Scott's endorsement — which could come as soon as January, a month before his state's First in the South primary — is highly coveted. Scott says he has shared staff and talked politics with Chris Christie, catching him earlier this year at Gov. Nikki Haley's inauguration. He notes that he has worked with Jeb Bush and Jindal on education, his top priority. He recently met up with Scott Walker in Charleston and got to know him better through "several good conversations," including one a couple of Fridays ago that lasted "for about 45 minutes." Last year he went to fundraising events — and church — with Rubio and launched a Women in Leadership forum featuring Carly Fiorina. Even Donald Trump, who hasn't locked down a town hall yet, has spent time with Scott; you can find pictures of them holding replica flintlock rifles awarded by Citadel Military College cadets at the annual Patriot Dinner in February.
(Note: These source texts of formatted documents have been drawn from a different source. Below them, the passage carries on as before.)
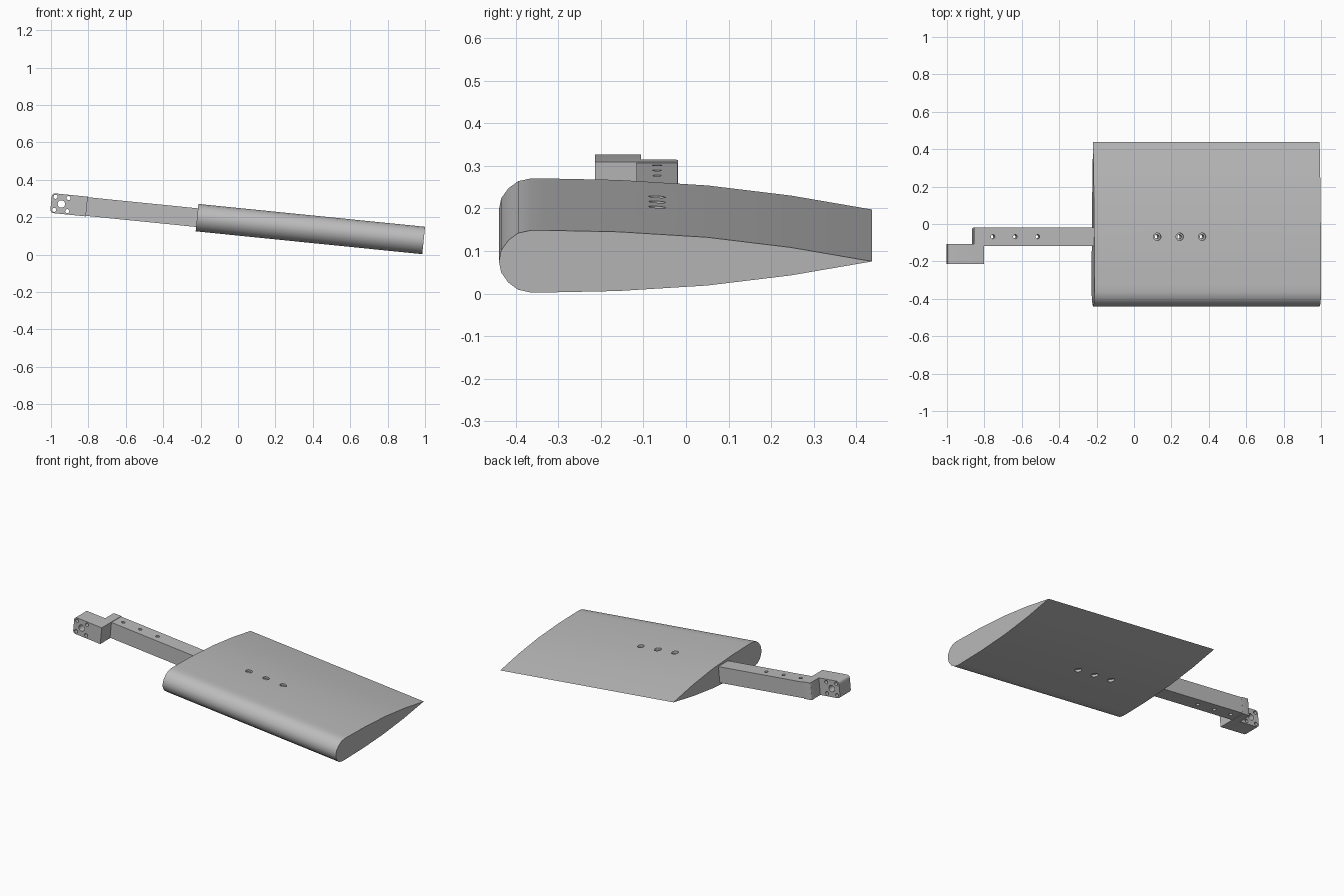
import bpy, bmesh, math
from mathutils import Matrix

cube = bpy.data.objects.get("Cube")
if cube:
    bpy.data.objects.remove(cube, do_unlink=True)

grey = bpy.data.materials.new("plain grey")
grey.use_nodes = True
colour = (0.5, 0.5, 0.5, 1)
grey.diffuse_color = colour
grey.node_tree.nodes["Principled BSDF"].inputs["Base Color"].default_value = colour

# Span axis tilted down towards +x, origin at the wing tip
TILT = Matrix.Translation((0.9925, 0, 0.0755)) @ Matrix.Rotation(math.atan(0.1007), 4, 'Y')
BAR_Y = -0.068


def finish(name, bm):
    bmesh.ops.recalc_face_normals(bm, faces=bm.faces)
    mesh = bpy.data.meshes.new(name)
    bm.to_mesh(mesh)
    bm.free()
    mesh.materials.append(grey)
    ob = bpy.data.objects.new(name, mesh)
    ob.matrix_world = TILT
    bpy.context.collection.objects.link(ob)
    return ob


def prism(points, vector):
    bm = bmesh.new()
    face = bm.faces.new([bm.verts.new(p) for p in points])
    new = bmesh.ops.extrude_face_region(bm, geom=[face])["geom"]
    bmesh.ops.translate(bm, vec=vector, verts=[v for v in new if isinstance(v, bmesh.types.BMVert)])
    return bm


def box(name, x0, x1, half_y, half_z):
    bm = bmesh.new()
    place = Matrix.Translation(((x0 + x1) / 2, BAR_Y, 0)) @ Matrix.Diagonal((x1 - x0, 2 * half_y, 2 * half_z, 1))
    bmesh.ops.create_cube(bm, size=1, matrix=place)
    return finish(name, bm)


def drills(name, holes, axis):
    """Round cutters at (position, radius), along 'Z' or 'Y'."""
    bm = bmesh.new()
    for pos, radius in holes:
        m = Matrix.Translation(pos)
        if axis == 'Y':
            m = m @ Matrix.Rotation(math.pi / 2, 4, 'X')
        bmesh.ops.create_cone(bm, cap_ends=True, segments=24, radius1=radius, radius2=radius, depth=0.4, matrix=m)
    return finish(name, bm)


def cut(ob, cutter):
    mod = ob.modifiers.new("cut", 'BOOLEAN')
    mod.operation = 'DIFFERENCE'
    mod.solver = 'EXACT'
    mod.object = cutter
    bpy.context.view_layer.objects.active = ob
    bpy.context.view_layer.update()
    bpy.ops.object.modifier_apply(modifier=mod.name)
    bpy.data.objects.remove(cutter, do_unlink=True)


def smooth(ob):
    bpy.ops.object.select_all(action='DESELECT')
    ob.select_set(True)
    bpy.context.view_layer.objects.active = ob
    bpy.ops.object.shade_smooth_by_angle(angle=math.radians(30))


# Wing: symmetric section swept along the span
upper = [(-0.435, 0.026), (-0.418, 0.05), (-0.395, 0.067), (-0.365, 0.0735), (-0.33, 0.0735),
         (-0.16, 0.07), (0.05, 0.057), (0.247, 0.033)]
section = [(-0.44, 0)] + upper + [(0.438, 0)] + [(y, -z) for y, z in reversed(upper)]
wing = finish("wing", prism([(-1.2176, y, z) for y, z in section], (1.2176, 0, 0)))

wing_holes = [-0.879, -0.7585, -0.638]
bar_holes = [-1.761, -1.641, -1.52]
cut(wing, box("slot_cutter", -1.3, -0.569, 0.0495, 0.051))
cut(wing, drills("wing_drill", [((x, BAR_Y, 0), 0.02) for x in wing_holes], 'Z'))

# Bar: runs from the bracket into the wing
bar = box("bar", -1.81, -0.57, 0.0485, 0.05)
cut(bar, drills("bar_drill", [((x, BAR_Y, 0), 0.011) for x in bar_holes + wing_holes], 'Z'))

# Bracket: offset block with a rounded outer end and a cap over the bar
outline = [(-2.002, -0.214), (-1.81, -0.214), (-1.81, -0.019), (-1.862, -0.019), (-1.862, -0.106), (-2.002, -0.106)]
bm = prism([(x, y, -0.053) for x, y in outline], (0, 0, 0.106))
end_edges = [e for e in bm.edges
             if all(v.co.x < -2 for v in e.verts) and abs(e.verts[0].co.y - e.verts[1].co.y) > 0.05]
bmesh.ops.bevel(bm, geom=end_edges, offset=0.018, segments=5, profile=0.5, affect='EDGES')
cap_edges = [e for e in bm.edges
             if all(v.co.y > -0.03 and v.co.x < -1.85 for v in e.verts)]
bmesh.ops.bevel(bm, geom=cap_edges, offset=0.008, segments=3, profile=0.5, affect='EDGES')
bracket = finish("bracket", bm)
centre = -1.9465
pattern = [((centre, -0.16, 0), 0.02)]
pattern += [((centre + sx * 0.035, -0.16, sz * 0.035), 0.011) for sx in (-1, 1) for sz in (-1, 1)]
cut(bracket, drills("bracket_drill", pattern, 'Y'))

for part in (wing, bar, bracket):
    smooth(part)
Why the candidates seek out Scott is clear: His popularity in the early-primary state is stratospheric. He's staked out a foothold on school choice, which the party has embraced and used to woo minority voters. And Scott is the only GOP African-American senator, the first of either party to win in the South since Reconstruction.
In an interview, Sen. Ted Cruz even compared Scott, who grew up poor in a single-parent household in North Charleston, to his own hero, Cruz's father, a "penniless immigrant" who was tortured by the forces of dictator Fulgencio Batista before leaving Cuba in 1957.
"Tim's own personal journey likewise came through struggle, through hard work, and he discovered the false hope and the dependency that the big-government solutions of the Left can present," said Cruz.
That kind of praise is guided not only by the candidates' relationship with Scott but by their South Carolina strategists, some of whom have worked to fuel Scott's rise. Cruz state director LaDonna Ryggs, who saw Scott speak, sing, and give roses to the National Federation of Republican Women at an event years ago, says she has a picture of her "little grandson" meeting Scott after she held signs for his Senate campaign with her family out on street corners. "I did a lot to help him get elected," she said.
Ryggs isn't alone. Rick Perry's top South Carolina adviser, Katon Dawson, who used to run the state GOP, says he has been friends with Scott for about 20 years, and worked for him when Scott ran for the state House. "I knew Tim before Tim was Tim," he said.
"I suspect Tim will be talked about as a vice presidential nominee before it's over with," said Dawson. "He draws a big audience. He's very well organized. It's something that is substantial. He fills up the auditoriums for people.
"It's not the end-all be-all to any campaign," adds Hogan Gidley, a Huckabee adviser, of a Scott endorsement. "But it's definitely wanted."